“Obviously there is a limit to the level of intimacy for month when you’re apart but hopefully it makes you appreciate it more when you spend time together”
Studies have shown long distance dating is more intimidate, positive and less contentious, with couples reporting more intimate talk and activities. Open and honest communication contributes to the relationship stability and satisfaction. Commitment and trust have a greater significance, as there are more opportunities that may threaten it. (Ben-Ze’ev 2014)
“You have to try and ensure you’re still engaged in each other’s lives…you have to try to communicate more…”
“You have to be more open with your emotions and feelings, as you cant always pick up how each other is feeling over text, you can’t always gauge the situation as easily”
With communication at the core, technology plays an important role in maintaining that constant connection and ultimately the relationship. Without that physical contact and tactile sensitivity, LDR couples must find that ‘touch’ through other ways.
“ (Technology) has made it possible to continue, without it and having no contact for months would prove impossible. With every picture/FaceTime/phone call you’re transported across any distance and space even if its only for a second, a minute or hour of FaceTime or whatever, it all adds to the sense that you’re still living your life with the other person”
With new and emerging technologies, there are devices that attempt to substitute or imitate that sensory ‘touch’ and presence. From the ‘Apple watch’ (which sends your heart beat to another) and ‘Hug Shirt’ (wearable touch, detects strength and warmth of hug) to ‘Roly Poly’ (emotive interactive devices which enable two people who are apart to ‘sense’ the presence of each other) and even sex toys such as ‘Lovense’ (His and her devices are in sync, controlling each others movements).
Despite these innovative, mobile, digital experiences it can never fully emulate the true form of physical touch. Online emotional experiences take a lot of mental energy and can often have its downfalls:
“It only works on a singular level you don’t get the depth or more rounded level of contact and connection you would have normally, you don’t experience anything together, you cant go for a meal or visit somewhere, it can be a superficial experience”
Advanced technological developments in things like virtual reality and possibly in the future, surrogate sex experiences e.g. the 2013 film ‘Her’, adds another dimension to the human experience, bringing that ‘touch’ we desire closer to reality.
“I make the other’s absence responsible for my worldliness” – Roland Barthes
 Pseudonym for privacy purposes
Barthes, R, 1977. A Lover’s Discourse: Fragments . 2nd ed. London, United Kingdom: Vintage Publishing .
Ben-Ze’ev, A. (2014) Distance is the new closeness. Available at: https://www.psychologytoday.com/blog/in-the-name-love/201401/distance-is-the-new-closeness (Accessed: 27 October 2016).

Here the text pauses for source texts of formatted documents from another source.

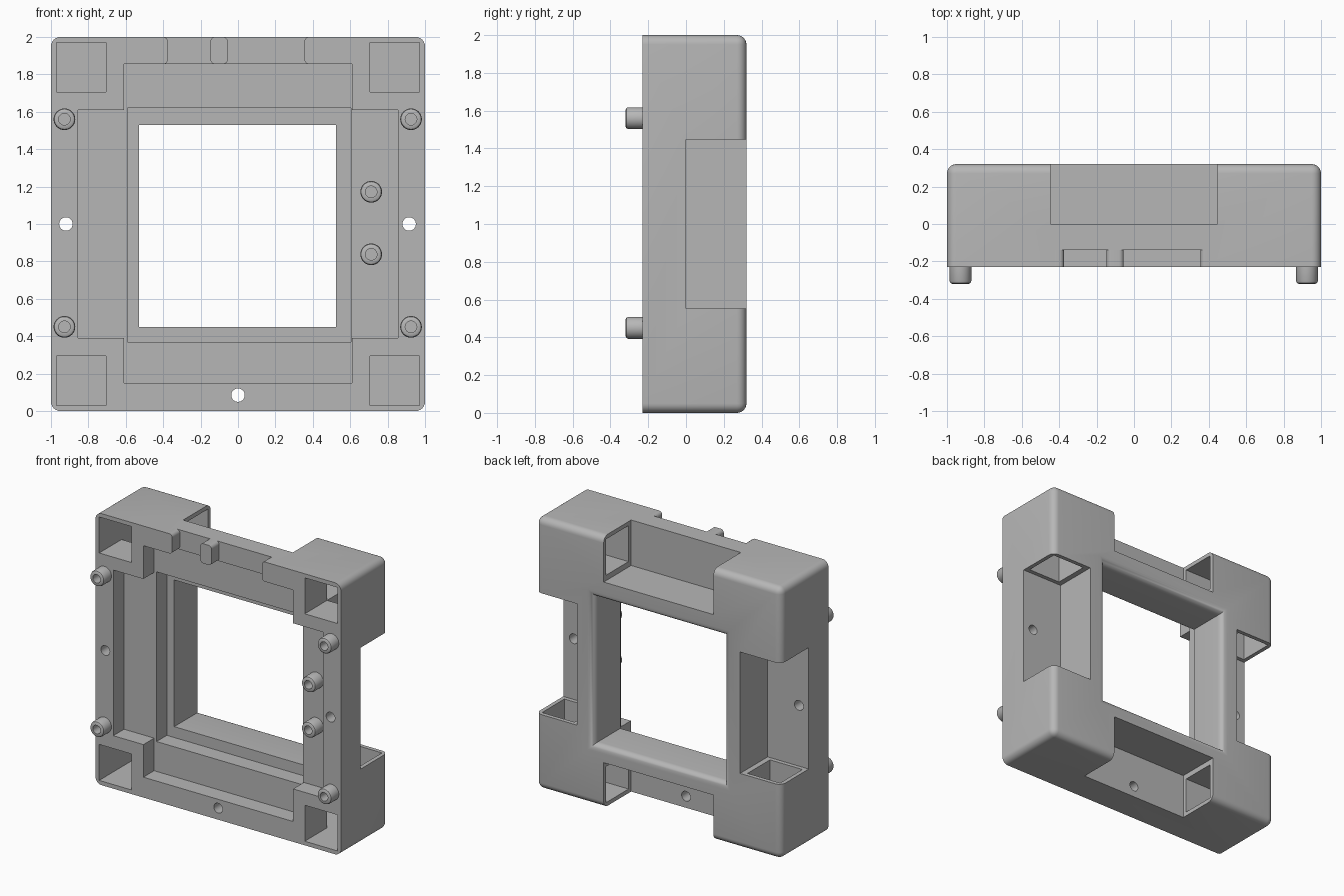
import bpy, bmesh
from math import cos, sin, pi, radians

scene = bpy.context.scene
old = bpy.data.objects.get("Cube")
if old:
    bpy.data.objects.remove(old, do_unlink=True)

grey = bpy.data.materials.new("plain_grey")
grey.use_nodes = True
tone = (0.47, 0.47, 0.47, 1)
grey.diffuse_color = tone
grey.node_tree.nodes["Principled BSDF"].inputs["Base Color"].default_value = tone

FRONT, BACK, MID = -0.23, 0.32, 0.0
ROUND = 0.05


def finish(bm, name):
    bmesh.ops.recalc_face_normals(bm, faces=bm.faces)
    mesh = bpy.data.meshes.new(name)
    bm.to_mesh(mesh)
    bm.free()
    mesh.materials.append(grey)
    ob = bpy.data.objects.new(name, mesh)
    scene.collection.objects.link(ob)
    return ob


def box(name, xs, ys, zs, bevel=0.0, rule=None):
    """Box from ranges; edges chosen by rule get rounded."""
    bm = bmesh.new()
    bmesh.ops.create_cube(bm, size=1)
    for v in bm.verts:
        v.co = [r[0] if c < 0 else r[1] for c, r in zip(v.co, (xs, ys, zs))]
    if bevel:
        edges = [e for e in bm.edges if rule(e)]
        bmesh.ops.bevel(bm, geom=edges, offset=bevel, segments=6,
                        profile=0.5, affect='EDGES')
    return finish(bm, name)


def loft(name, rings):
    """Skin a list of equal point rings and cap both ends."""
    bm = bmesh.new()
    loops = [[bm.verts.new(p) for p in ring] for ring in rings]
    n = len(loops[0])
    for a, b in zip(loops, loops[1:]):
        for i in range(n):
            j = (i + 1) % n
            bm.faces.new((a[i], a[j], b[j], b[i]))
    bm.faces.new(loops[0])
    bm.faces.new(loops[-1])
    return finish(bm, name)


def lathe(name, x, z, profile, n=32):
    """Turn (radius, y) pairs around a front-to-back axis."""
    return loft(name, [[(x + r * cos(2 * pi * i / n), y, z + r * sin(2 * pi * i / n))
                        for i in range(n)] for r, y in profile])


def along_y(e):
    a, b = (v.co for v in e.verts)
    return abs(a.y - b.y) > 0.01


def outer_rule(e):
    return along_y(e) or all(v.co.y > MID for v in e.verts)


# Main block, rounded everywhere but at the front
body = box("frame_body", (-1, 1), (FRONT, BACK), (0, 2), ROUND, outer_rule)
cutters = []


def cut(*ranges):
    cutters.append(box("cutter", *ranges))


# Stepped front recess
cut((-0.61, 0.61), (-0.5, -0.105), (0.15, 1.855))
cut((-0.855, 0.855), (-0.5, -0.105), (0.39, 1.61))
cut((-0.59, 0.605), (-0.5, 0.015), (0.37, 1.62))

# Window, flaring into a rounded edge at the back
flare = [(-0.5, 0)] + [(BACK - ROUND * (1 - sin(t)), ROUND * (1 - cos(t)))
                       for t in (radians(15 * k) for k in range(7))]
flare.append((0.5, ROUND))
cutters.append(loft("cutter", [
    [(-0.53 - g, y, 0.45 - g), (0.525 + g, y, 0.45 - g),
     (0.525 + g, y, 1.53 + g), (-0.53 - g, y, 1.53 + g)] for y, g in flare]))

# Notches in the middle of each side, open to the back
span, deep = 0.447, 0.665
for s in (-1, 1):
    side = sorted((s * deep, s * 1.2))
    cut(side, (MID, 0.5), (1 - span, 1 + span))
    cut((-span, span), (MID, 0.5), [1 + c for c in side])

# Hollow corners: three square channels meeting in each corner
inner, outer = 0.705, 0.97
for sx in (-1, 1):
    for sz in (-1, 1):
        px = sorted((sx * inner, sx * outer))
        pz = sorted((1 + sz * inner, 1 + sz * outer))
        cut(px, (-0.5, 0.29), pz)
        cut(sorted((sx * 0.4, sx * outer)), (0.03, 0.29), pz)
        cut(px, (0.03, 0.29), sorted((1 + sz * 0.4, 1 + sz * outer)))

# Screw holes
for x, z in ((-0.92, 1), (0.915, 1), (0, 0.085)):
    cutters.append(lathe("cutter", x, z, [(0.036, -0.5), (0.036, 0.1)]))

# Cable slot at the top of the front
cut((-0.42, 0.4), (-0.5, -0.14), (1.8, 2.2))

for c in cutters:
    c.hide_render = True
    mod = body.modifiers.new("cut", 'BOOLEAN')
    mod.operation = 'DIFFERENCE'
    mod.solver = 'EXACT'
    mod.object = c
    bpy.context.view_layer.objects.active = body
    bpy.ops.object.modifier_apply(modifier=mod.name)
    bpy.data.objects.remove(c, do_unlink=True)

parts = [body]

# Rounded slot ends and the tab between them
for name, xs in (("slot_end_right", (-0.45, -0.375)), ("slot_tab", (-0.147, -0.055)),
                 ("slot_end_left", (0.355, 0.43))):
    parts.append(box(name, xs, (FRONT, -0.135), (1.855, 2), 0.025, along_y))


# Hollow pegs on the front rim and standoffs in the recess
def peg(name, x, z, base, tip):
    parts.append(lathe(name, x, z, [(0.058, base + 0.01), (0.058, tip + 0.015),
                                    (0.054, tip + 0.005), (0.045, tip),
                                    (0.031, tip), (0.031, base - 0.01)]))


for side, x in (("right", -0.928), ("left", 0.925)):
    for level, z in (("lower", 0.45), ("upper", 1.56)):
        peg(f"{level}_{side}_peg", x, z, FRONT, -0.32)
for level, z in (("lower", 0.838), ("upper", 1.172)):
    peg(f"{level}_standoff", 0.712, z, -0.105, -0.2)

# Smooth rounded edges, keep corners crisp
bpy.ops.object.select_all(action='DESELECT')
for ob in parts:
    ob.select_set(True)
bpy.context.view_layer.objects.active = body
bpy.ops.object.shade_smooth_by_angle(angle=radians(35))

Ben-Ze’ev, A. Love Online : Emotions on the Internet. Cambridge, GB: Cambridge University Press, 2004. ProQuest ebrary. Web. 27 October 2016.
Field, T. Touch (2). Cambridge, US: A Bradford Book, 2014. ProQuest ebrary. Web. 27 October 2016.